=== Section Start ===
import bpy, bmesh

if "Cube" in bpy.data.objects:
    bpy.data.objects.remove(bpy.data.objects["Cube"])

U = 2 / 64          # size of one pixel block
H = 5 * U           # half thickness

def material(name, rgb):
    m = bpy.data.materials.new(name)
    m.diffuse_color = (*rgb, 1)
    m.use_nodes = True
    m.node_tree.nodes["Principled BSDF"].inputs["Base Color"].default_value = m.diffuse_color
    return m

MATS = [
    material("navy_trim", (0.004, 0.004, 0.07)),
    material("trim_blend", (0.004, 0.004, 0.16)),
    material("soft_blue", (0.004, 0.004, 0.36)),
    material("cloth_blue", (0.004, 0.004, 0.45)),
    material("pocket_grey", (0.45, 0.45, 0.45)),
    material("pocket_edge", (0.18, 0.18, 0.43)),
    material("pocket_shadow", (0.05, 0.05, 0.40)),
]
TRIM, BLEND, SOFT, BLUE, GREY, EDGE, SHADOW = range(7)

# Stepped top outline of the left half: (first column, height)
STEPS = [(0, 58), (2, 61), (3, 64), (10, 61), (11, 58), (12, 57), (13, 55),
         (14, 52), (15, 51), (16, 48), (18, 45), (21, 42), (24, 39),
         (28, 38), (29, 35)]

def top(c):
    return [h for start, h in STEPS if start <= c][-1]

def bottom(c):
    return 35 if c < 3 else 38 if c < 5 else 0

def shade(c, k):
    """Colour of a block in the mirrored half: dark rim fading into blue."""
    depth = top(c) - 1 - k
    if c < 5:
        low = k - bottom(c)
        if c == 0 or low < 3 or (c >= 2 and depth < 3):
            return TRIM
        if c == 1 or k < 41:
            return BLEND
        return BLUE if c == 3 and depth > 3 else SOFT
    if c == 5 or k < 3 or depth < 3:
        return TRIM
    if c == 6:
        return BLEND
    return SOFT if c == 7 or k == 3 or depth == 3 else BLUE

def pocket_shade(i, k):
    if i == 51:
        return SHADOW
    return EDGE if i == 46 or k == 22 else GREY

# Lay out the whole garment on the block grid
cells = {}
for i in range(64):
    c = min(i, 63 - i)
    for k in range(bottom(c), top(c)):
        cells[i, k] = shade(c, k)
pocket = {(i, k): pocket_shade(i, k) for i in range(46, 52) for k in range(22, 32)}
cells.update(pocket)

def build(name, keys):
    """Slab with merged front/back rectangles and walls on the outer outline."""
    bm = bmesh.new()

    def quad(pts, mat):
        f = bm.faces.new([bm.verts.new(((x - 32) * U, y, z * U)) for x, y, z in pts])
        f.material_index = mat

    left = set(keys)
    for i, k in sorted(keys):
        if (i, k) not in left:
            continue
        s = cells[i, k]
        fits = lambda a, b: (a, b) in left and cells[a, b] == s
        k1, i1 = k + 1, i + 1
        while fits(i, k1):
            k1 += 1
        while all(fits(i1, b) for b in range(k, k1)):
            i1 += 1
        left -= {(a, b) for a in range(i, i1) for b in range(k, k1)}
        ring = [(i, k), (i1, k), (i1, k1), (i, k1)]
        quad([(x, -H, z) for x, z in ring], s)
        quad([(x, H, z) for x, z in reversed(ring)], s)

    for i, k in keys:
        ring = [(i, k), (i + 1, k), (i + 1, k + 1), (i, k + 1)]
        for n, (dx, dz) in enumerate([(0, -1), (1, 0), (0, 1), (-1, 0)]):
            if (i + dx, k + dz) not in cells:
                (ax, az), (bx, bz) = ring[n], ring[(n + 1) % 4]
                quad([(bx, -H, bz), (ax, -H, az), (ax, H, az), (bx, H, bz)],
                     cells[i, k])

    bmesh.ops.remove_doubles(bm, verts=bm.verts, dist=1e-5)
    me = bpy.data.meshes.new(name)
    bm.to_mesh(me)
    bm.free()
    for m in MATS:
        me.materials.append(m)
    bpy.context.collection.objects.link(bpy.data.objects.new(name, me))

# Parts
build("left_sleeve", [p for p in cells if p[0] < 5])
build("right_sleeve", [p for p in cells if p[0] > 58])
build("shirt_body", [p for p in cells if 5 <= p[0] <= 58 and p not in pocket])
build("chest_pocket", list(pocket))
=== Section End ===
● What you will do
Please count the lines in the material above that hold "STEPS", and state only the number.

● Task response
2